The La Crosse experience is based largely on reshaping societal awareness on mortality issues; honest, timely dialogue about end-of-life issues is the foundation of the La Crosse approach. Dr. Hammes refers to the person-centered care model in La Crosse as one that can “not only tailor medical treatments to the person but also avoid unnecessary suffering for that person.” Subsequent chapters make a convincing case that improving the way we care for patients with advanced illness is an essential improvement in our overall health-care system that we cannot allow divisive politics and misperceptions to derail.
This well-organized, 16-chapter book never suffers from redundancy. Each chapter serves as a self-contained booklet, giving the reader a set of coordinated windows into successful innovative programs that have led to better, more cost-effective care. For instance, chapter 6, “The Value of Palliative Care to Patients and Family Outcomes,” by Drs. R. Sean Morrison and Diane E. Meier, elucidates the essential elements of palliative care and explains how integrating this approach into guideline-driven care could transform our health-care system.
Drs. Morrison and Meier—both nationally regarded palliative care experts—also contribute chapter 15, “Better Care, Higher Quality, and Lower Costs for the Seriously Ill.” This selection is a nuts-and-bolts mini-primer on value, which in the vernacular of health care is defined as the ratio of quality to cost.
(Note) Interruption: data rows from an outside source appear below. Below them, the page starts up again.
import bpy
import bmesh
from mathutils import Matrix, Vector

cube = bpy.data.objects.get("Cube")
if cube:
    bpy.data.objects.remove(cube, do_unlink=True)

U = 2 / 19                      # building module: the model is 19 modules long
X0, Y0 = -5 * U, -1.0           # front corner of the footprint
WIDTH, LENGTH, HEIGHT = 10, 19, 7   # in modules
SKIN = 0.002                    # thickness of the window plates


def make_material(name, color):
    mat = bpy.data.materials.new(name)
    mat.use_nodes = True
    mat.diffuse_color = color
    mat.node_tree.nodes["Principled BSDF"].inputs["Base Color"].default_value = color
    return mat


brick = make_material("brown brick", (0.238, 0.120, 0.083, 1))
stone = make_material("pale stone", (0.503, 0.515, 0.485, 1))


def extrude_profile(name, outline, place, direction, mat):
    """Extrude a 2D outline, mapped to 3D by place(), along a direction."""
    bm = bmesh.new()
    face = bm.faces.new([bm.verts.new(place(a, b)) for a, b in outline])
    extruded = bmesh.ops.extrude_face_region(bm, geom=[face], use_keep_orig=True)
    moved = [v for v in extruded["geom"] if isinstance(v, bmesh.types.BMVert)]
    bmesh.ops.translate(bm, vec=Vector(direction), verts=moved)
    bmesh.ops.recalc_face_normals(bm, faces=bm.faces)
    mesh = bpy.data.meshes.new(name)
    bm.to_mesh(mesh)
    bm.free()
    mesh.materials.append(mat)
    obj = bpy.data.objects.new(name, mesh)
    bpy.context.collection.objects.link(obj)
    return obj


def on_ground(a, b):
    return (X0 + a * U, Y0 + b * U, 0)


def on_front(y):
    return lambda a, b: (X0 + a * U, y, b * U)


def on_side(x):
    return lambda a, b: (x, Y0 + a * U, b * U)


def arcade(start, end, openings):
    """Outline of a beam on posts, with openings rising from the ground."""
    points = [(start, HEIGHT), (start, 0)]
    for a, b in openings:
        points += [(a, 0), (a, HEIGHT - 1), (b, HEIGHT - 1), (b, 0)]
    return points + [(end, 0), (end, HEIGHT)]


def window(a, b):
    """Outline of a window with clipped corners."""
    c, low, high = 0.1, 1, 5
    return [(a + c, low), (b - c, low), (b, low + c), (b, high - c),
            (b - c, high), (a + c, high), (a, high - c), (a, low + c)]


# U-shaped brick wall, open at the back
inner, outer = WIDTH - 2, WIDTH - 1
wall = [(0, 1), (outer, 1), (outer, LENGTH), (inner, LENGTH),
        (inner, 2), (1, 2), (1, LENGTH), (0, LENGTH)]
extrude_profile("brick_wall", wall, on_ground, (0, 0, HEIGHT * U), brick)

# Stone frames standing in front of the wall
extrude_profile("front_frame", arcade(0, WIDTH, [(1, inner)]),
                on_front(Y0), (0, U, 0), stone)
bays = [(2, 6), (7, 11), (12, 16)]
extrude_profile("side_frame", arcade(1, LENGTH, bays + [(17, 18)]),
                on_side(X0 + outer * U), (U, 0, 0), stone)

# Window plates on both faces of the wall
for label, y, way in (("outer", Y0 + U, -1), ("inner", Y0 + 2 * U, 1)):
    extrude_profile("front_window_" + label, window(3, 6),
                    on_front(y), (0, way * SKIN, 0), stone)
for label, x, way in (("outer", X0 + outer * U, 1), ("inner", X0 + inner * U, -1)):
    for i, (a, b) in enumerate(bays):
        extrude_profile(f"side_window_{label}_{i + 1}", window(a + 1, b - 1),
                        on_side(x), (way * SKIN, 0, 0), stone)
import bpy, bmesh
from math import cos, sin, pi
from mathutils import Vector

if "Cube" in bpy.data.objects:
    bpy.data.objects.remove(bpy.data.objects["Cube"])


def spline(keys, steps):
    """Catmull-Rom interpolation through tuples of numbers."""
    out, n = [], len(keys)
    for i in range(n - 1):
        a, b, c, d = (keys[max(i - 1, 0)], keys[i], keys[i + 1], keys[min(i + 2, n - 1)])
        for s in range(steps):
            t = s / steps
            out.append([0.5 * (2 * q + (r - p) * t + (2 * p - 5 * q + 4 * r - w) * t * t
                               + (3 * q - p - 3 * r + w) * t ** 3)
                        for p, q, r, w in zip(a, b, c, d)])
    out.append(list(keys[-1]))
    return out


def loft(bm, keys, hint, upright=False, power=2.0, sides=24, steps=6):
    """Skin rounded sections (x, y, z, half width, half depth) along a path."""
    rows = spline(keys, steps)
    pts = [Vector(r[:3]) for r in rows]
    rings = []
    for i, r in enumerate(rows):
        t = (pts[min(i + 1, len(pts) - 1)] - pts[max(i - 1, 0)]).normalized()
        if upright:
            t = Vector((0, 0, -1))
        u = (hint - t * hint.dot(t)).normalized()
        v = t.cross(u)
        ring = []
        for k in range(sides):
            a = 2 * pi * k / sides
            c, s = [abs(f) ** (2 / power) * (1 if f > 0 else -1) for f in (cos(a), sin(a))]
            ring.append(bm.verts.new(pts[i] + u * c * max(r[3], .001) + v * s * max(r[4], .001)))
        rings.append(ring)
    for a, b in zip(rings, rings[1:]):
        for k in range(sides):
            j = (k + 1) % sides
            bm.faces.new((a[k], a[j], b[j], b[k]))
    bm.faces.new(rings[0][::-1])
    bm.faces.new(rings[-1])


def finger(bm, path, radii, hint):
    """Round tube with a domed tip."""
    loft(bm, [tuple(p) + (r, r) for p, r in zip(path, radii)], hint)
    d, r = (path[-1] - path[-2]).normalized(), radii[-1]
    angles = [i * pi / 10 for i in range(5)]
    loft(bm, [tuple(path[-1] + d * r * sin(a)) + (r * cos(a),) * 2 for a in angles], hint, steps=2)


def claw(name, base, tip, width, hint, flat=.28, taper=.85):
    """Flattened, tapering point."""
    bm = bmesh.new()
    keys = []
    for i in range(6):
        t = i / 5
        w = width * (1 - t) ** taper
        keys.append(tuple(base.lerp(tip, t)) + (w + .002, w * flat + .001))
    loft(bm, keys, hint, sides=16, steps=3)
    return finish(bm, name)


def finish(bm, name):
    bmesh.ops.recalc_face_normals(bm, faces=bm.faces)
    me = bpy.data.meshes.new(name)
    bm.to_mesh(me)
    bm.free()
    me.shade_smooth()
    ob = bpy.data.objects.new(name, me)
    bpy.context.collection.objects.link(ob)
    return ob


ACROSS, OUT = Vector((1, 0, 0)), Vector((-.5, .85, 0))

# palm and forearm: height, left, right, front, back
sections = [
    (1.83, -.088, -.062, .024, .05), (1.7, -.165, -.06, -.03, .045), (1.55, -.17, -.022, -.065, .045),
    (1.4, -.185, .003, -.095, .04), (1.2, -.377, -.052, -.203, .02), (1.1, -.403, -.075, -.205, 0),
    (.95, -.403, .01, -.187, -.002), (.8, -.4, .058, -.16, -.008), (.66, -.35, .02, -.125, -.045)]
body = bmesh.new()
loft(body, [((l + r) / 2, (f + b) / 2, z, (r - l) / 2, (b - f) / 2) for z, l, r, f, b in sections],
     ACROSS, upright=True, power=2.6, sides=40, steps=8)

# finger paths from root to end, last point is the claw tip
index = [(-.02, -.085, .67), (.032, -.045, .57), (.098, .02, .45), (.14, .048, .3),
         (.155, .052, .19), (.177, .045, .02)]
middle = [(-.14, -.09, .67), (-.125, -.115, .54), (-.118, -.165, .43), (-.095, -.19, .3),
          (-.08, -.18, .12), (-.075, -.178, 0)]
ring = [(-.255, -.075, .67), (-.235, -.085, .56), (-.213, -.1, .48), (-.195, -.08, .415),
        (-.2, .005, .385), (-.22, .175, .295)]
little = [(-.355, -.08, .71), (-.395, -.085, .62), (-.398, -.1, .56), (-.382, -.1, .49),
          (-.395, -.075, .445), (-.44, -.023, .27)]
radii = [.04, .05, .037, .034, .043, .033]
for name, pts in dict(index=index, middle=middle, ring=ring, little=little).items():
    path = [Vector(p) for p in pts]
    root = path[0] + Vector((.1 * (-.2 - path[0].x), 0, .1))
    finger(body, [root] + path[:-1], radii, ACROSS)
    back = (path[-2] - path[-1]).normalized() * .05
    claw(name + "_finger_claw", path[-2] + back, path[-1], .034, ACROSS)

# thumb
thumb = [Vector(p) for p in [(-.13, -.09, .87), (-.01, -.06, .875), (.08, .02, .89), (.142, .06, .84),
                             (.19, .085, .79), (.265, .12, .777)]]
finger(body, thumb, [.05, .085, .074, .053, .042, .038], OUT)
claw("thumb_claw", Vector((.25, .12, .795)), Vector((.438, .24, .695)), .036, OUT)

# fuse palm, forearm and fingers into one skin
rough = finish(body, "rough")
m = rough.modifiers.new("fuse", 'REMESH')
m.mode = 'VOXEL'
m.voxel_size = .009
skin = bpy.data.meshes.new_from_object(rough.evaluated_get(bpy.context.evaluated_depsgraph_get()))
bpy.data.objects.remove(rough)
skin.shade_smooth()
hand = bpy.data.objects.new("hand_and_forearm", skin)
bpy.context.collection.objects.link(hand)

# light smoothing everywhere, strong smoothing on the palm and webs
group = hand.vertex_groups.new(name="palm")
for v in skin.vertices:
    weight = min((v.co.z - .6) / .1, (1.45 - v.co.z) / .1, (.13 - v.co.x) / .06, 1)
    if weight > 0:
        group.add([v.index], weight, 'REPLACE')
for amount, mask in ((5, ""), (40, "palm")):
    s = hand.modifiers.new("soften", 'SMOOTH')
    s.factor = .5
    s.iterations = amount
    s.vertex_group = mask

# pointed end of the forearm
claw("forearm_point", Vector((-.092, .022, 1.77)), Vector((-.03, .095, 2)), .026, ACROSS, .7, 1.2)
Citing data from multiple studies, the authors underscore a fundamental principle that is often obscured in today’s contentious health-care debate by politically driven myths such as “death panels”: “Value can be enhanced by improving quality, by reducing costs, or—preferably, as in the case of palliative care—both.” Moreover, backed by a substantial bank of data, Drs. Morrison and Meier come to a telling conclusion: “The only current intervention that has shown empirically to directly enhance the health-care value equation is palliative care.”
The ultimate success of Having Your Own Say rests chiefly on the clarity it adds to the complex issue of dealing with advanced illness that foreshadows death. Tom Koutsoumpas, Executive Director of the Mintz Levin Center for Health Law and Policy, and Bill Novellli, Professor, McDonough School of Business at Georgetown University, opened the book’s forward with an elegantly frank statement, which sets the table for the ensuing chapters: “Nearly everyone has a personal story about a loved one with an advanced illness. Many of these stories are about the frustrations of dealing with a health-care system that truly doesn’t serve our needs.”
This is not a hyperbolic attack on our health-care system; it is simply stating the reality of a massive structure that has not come to full terms with the uncomfortable realities of advanced disease and mortality. Recognizing the system’s weaknesses, as the authors point out throughout the book, is an essential component in creating new models that deliver better care in this most difficult of clinical scenarios.
What elevates Having Your Own Say above other books on this subject is that the contributors weave a human story, a medical journey, sometimes heart-wrenching, that ends with actionable solutions to the problems our system faces. If the editor of this fine and valuable book is up to another challenge, it might be worthwhile to distill the essence of Having Your Own Say into a handout booklet for policymakers on the Hill. ■